The NHS Confederation's ambulance network has called for an 888 number to make it easier for people to access appropriate care.

The network wants to see a new single point of access to simplify what patients say is a complex system. This would work alongside better training and new highly skilled roles for paramedics treating life-threatening emergencies.

A paper published by the network states: "A new easily remembered national telephone number - perhaps 888 or 247 - should be piloted to assess the potential to further simplify access, improve public awareness and support the more effective co-ordination of care."

Callers to the new service would be assessed by trained staff with access to a directory of services, including out-of-hours GPs, walk-in clinics, social services and emergency services.

Not only would it simplify access but it would also highlight gaps in service, with data fed back to primary care trusts and practice-based commissioners.

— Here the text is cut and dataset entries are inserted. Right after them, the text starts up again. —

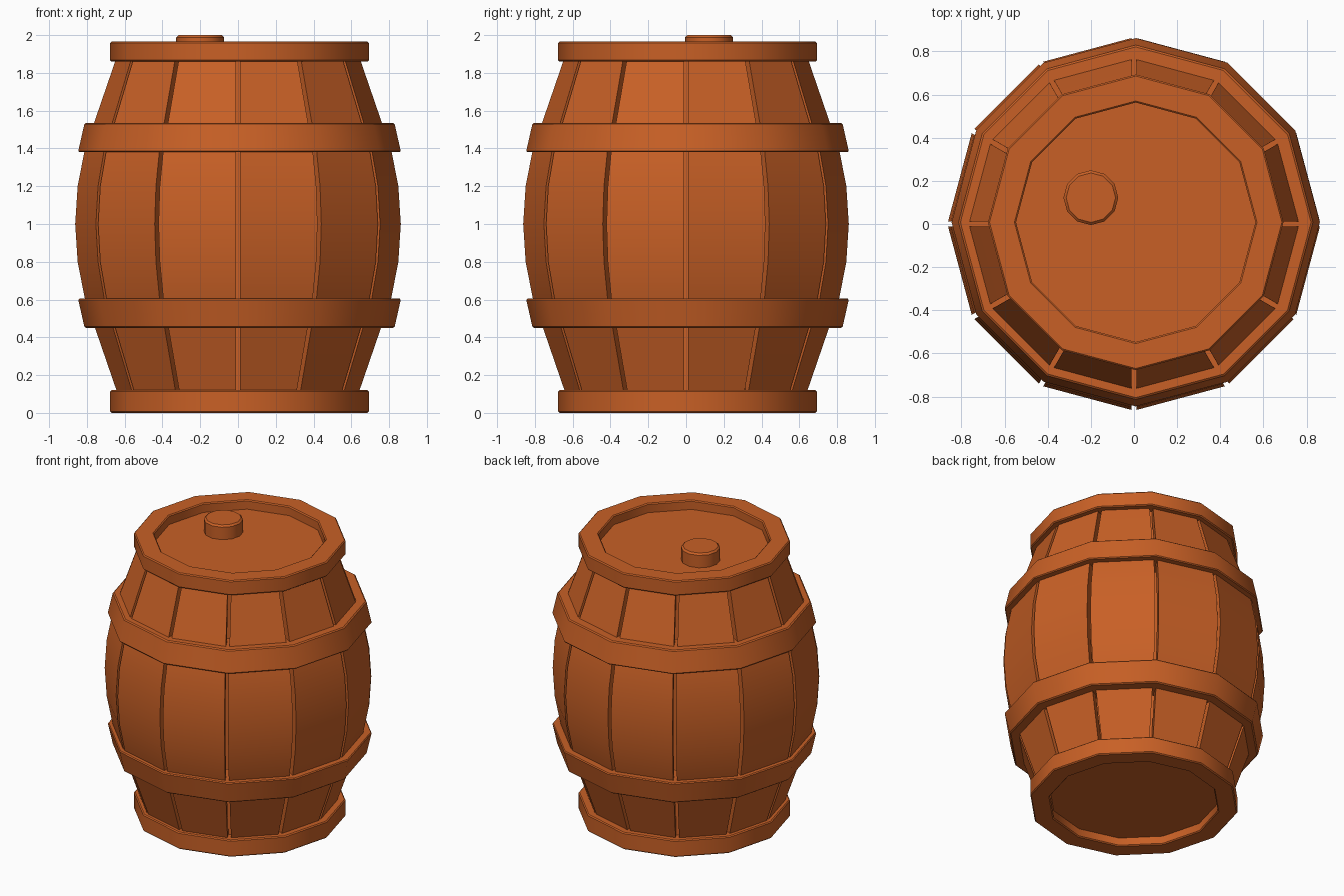
import bpy, bmesh
from math import sin, cos, pi, radians
from mathutils import Matrix

SIDES = 12
SHIFT = 0.008   # hoops and heads sit slightly off the stave axis

cube = bpy.data.objects.get("Cube")
if cube:
    bpy.data.objects.remove(cube, do_unlink=True)

wood = bpy.data.materials.new("warm_brown_wood")
wood.use_nodes = True
wood.diffuse_color = (0.58, 0.117, 0.019, 1)
wood.node_tree.nodes["Principled BSDF"].inputs["Base Color"].default_value = wood.diffuse_color


def finish(bm, name, location=(0, 0, 0), bevel=0):
    bmesh.ops.recalc_face_normals(bm, faces=bm.faces)
    mesh = bpy.data.meshes.new(name)
    bm.to_mesh(mesh)
    bm.free()
    mesh.materials.append(wood)
    obj = bpy.data.objects.new(name, mesh)
    obj.location = location
    bpy.context.collection.objects.link(obj)
    bpy.ops.object.select_all(action='DESELECT')
    obj.select_set(True)
    bpy.context.view_layer.objects.active = obj
    if bevel:
        mod = obj.modifiers.new("Edge bevel", 'BEVEL')
        mod.width = bevel
        mod.segments = 1
        mod.limit_method = 'ANGLE'
        mod.angle_limit = radians(40)
        bpy.ops.object.modifier_apply(modifier=mod.name)
    bpy.ops.object.shade_smooth_by_angle(angle=radians(35))
    return obj


def ring(name, profile):
    """Revolve a closed (radius, z) profile into a twelve-sided ring."""
    bm = bmesh.new()
    loops = [[bm.verts.new((r * cos(2 * pi * i / SIDES), r * sin(2 * pi * i / SIDES), z))
              for r, z in profile] for i in range(SIDES)]
    n = len(profile)
    for i in range(SIDES):
        a, b = loops[i], loops[(i + 1) % SIDES]
        for j in range(n):
            k = (j + 1) % n
            bm.faces.new((a[j], b[j], b[k], a[k]))
    return finish(bm, name, (SHIFT, SHIFT, 0), 0.007)


def cylinder(name, radius, low, high, x, y, bevel=0):
    bm = bmesh.new()
    bmesh.ops.create_cone(bm, cap_ends=True, segments=SIDES, radius1=radius, radius2=radius,
                          depth=high - low, matrix=Matrix.Rotation(pi / 2, 4, 'Z'))
    return finish(bm, name, (x, y, (low + high) / 2), bevel)


# Staves: bowed planks with narrow gaps between them
GAP, THICK = 0.024, 0.06
half_bow = [(0.865, 0), (0.852, 0.2), (0.813, 0.4), (0.76, 0.55), (0.65, 0.87), (0.632, 0.92)]
bow = [(r, 1 - d) for r, d in reversed(half_bow[1:])] + [(r, 1 + d) for r, d in half_bow]
bm = bmesh.new()
for s in range(SIDES):
    turn = Matrix.Rotation(2 * pi * (s + 0.5) / SIDES, 4, 'Z')
    sections = []
    for r, z in bow:
        out = r * cos(pi / SIDES)
        half = r * sin(pi / SIDES) - GAP / 2
        inner_half = half - THICK * sin(pi / SIDES)
        corners = [(out, -half), (out, half), (out - THICK, inner_half), (out - THICK, -inner_half)]
        sections.append([bm.verts.new(turn @ Matrix.Translation((x, y, z)).translation)
                         for x, y in corners])
    for low, high in zip(sections, sections[1:]):
        for i in range(4):
            j = (i + 1) % 4
            bm.faces.new((low[i], low[j], high[j], high[i]))
    bm.faces.new(sections[0])
    bm.faces.new(sections[-1])
finish(bm, "staves")

# Inner core whose ends are the recessed heads
cylinder("barrel_heads", 0.6, 0.06, 1.9, SHIFT, SHIFT)

# End rims
for name, low, high in (("bottom_rim", 0, 0.12), ("top_rim", 1.86, 1.965)):
    ring(name, [(0.555, low), (0.685, low), (0.685, high), (0.555, high)])

# Tapered hoops
for name, edge, wide in (("lower_hoop", 0.45, 0.605), ("upper_hoop", 1.535, 1.38)):
    ring(name, [(0.64, edge), (0.82, edge), (0.855, wide), (0.64, wide)])

# Bung on the top head
cylinder("bung", 0.127, 1.88, 2.0, -0.2, 0.122, 0.012)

The paper points out that the number of people calling 999 is increasing each year. This is driven not by rising numbers of patients with critical illness requiring an emergency response but by people with long-term conditions who often do not know where else to turn.

It argues that regional ambulance services have provided some novel solutions, such as clinical audit reporting systems and new telephone-based triage, which it recommends rolling out.

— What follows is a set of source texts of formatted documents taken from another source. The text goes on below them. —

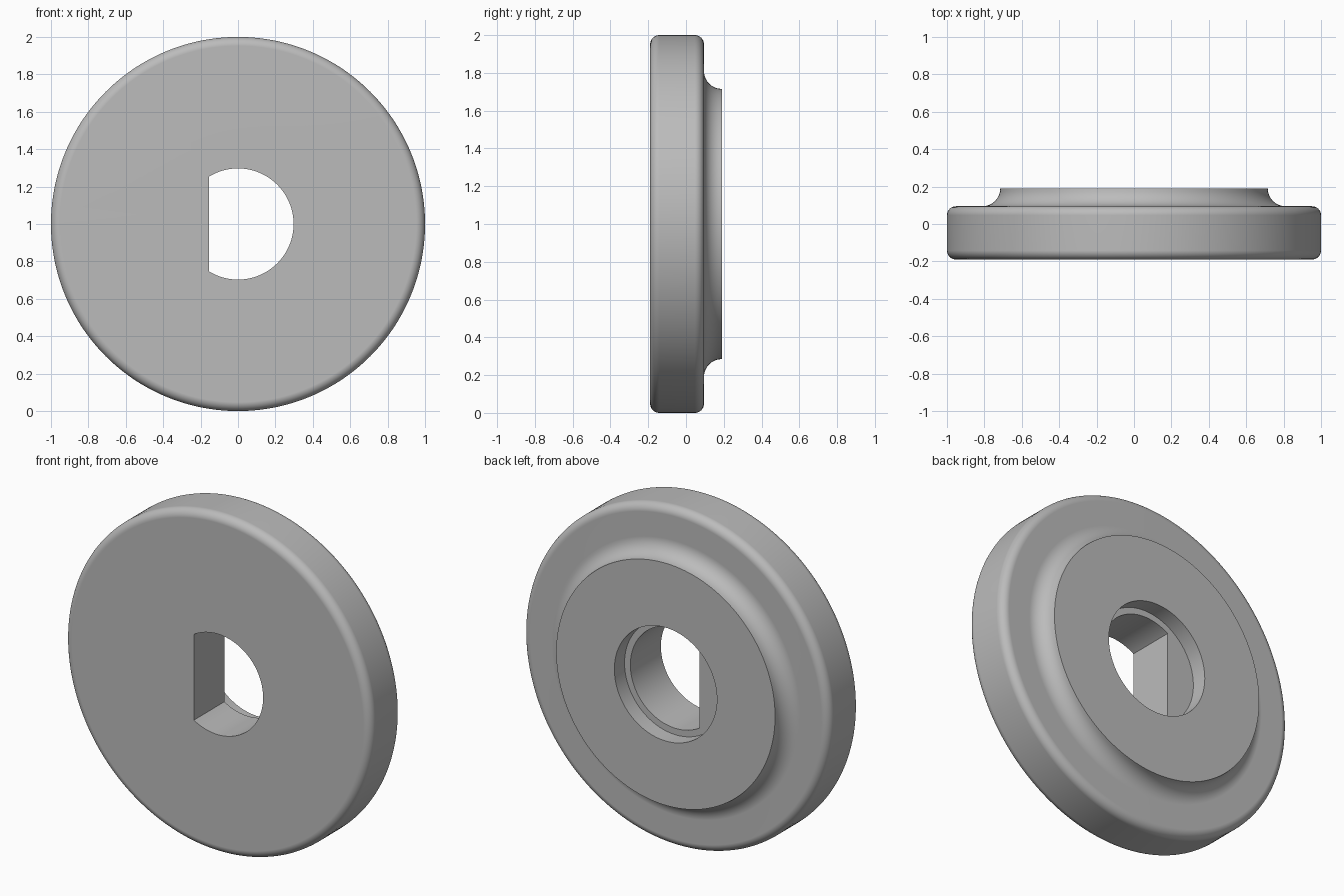
import bpy
import bmesh
from math import sin, cos, pi, radians

if "Cube" in bpy.data.objects:
    bpy.data.objects.remove(bpy.data.objects["Cube"], do_unlink=True)

SEGMENTS = 240
OUTER, BOSS, BORE, RECESS = 1.0, 0.715, 0.297, 0.335
FRONT, SHOULDER, BACK = -0.19, 0.095, 0.19
ROUND = 0.048
COVE = BACK - SHOULDER
FLAT_X = BORE * cos(radians(121.5))


def arc(radius_centre, y_centre, size, start, end, steps=8):
    """Points (radius, y) along an arc, angles in degrees."""
    angles = [radians(start + (end - start) * i / steps) for i in range(steps + 1)]
    return [(radius_centre + size * cos(a), y_centre + size * sin(a)) for a in angles]


# Cross-section: bore, front face, rounded rim, coved boss, rear recess
profile = [(BORE, SHOULDER), (BORE, FRONT)]
profile += arc(OUTER - ROUND, FRONT + ROUND, ROUND, -90, 0)
profile += arc(OUTER - ROUND, SHOULDER - ROUND, ROUND, 0, 90)
profile += arc(BOSS + COVE, BACK, COVE, 270, 180)
profile += [(RECESS, BACK), (RECESS, SHOULDER)]

# Lathe around the y axis, flattening one side of the bore into a D
bm = bmesh.new()
rings = []
for s in range(SEGMENTS):
    angle = 2 * pi * s / SEGMENTS
    ring = []
    for radius, y in profile:
        x = radius * cos(angle)
        if radius == BORE:
            x = max(x, FLAT_X)
        ring.append(bm.verts.new((x, y, 1 + radius * sin(angle))))
    rings.append(ring)
count = len(profile)
for s, ring in enumerate(rings):
    following = rings[(s + 1) % SEGMENTS]
    for i in range(count):
        j = (i + 1) % count
        bm.faces.new((ring[i], ring[j], following[j], following[i]))
bmesh.ops.recalc_face_normals(bm, faces=bm.faces)

mesh = bpy.data.meshes.new("flanged_disc")
bm.to_mesh(mesh)
bm.free()
disc = bpy.data.objects.new("flanged_disc", mesh)
bpy.context.collection.objects.link(disc)

# Plain grey finish
grey = bpy.data.materials.new("plain_grey")
colour = (0.5, 0.5, 0.5, 1)
grey.diffuse_color = colour
grey.use_nodes = True
grey.node_tree.nodes["Principled BSDF"].inputs["Base Color"].default_value = colour
mesh.materials.append(grey)

# Smooth curves with crisp edges and flat faces
bpy.ops.object.select_all(action="DESELECT")
disc.select_set(True)
bpy.context.view_layer.objects.active = disc
bpy.ops.object.shade_smooth_by_angle(angle=radians(30))
normals = disc.modifiers.new("flat_face_normals", "WEIGHTED_NORMAL")
normals.keep_sharp = True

Network director Liz Kendall said: "One of the big things driving PCTs' commissioning is to deliver better care for people with long-term conditions. The ambulance service can help PCTs and the rest of the NHS to deliver on that big objective."

The calls for an 888 number are in line with the recommendations of strategic health authorities in the regional Darzi reports, she added. "They pretty much all call for a single point of access. The vital thing is that it is linked to an appropriate response."

See "Regions braced for change as plans put Darzi's vision on map"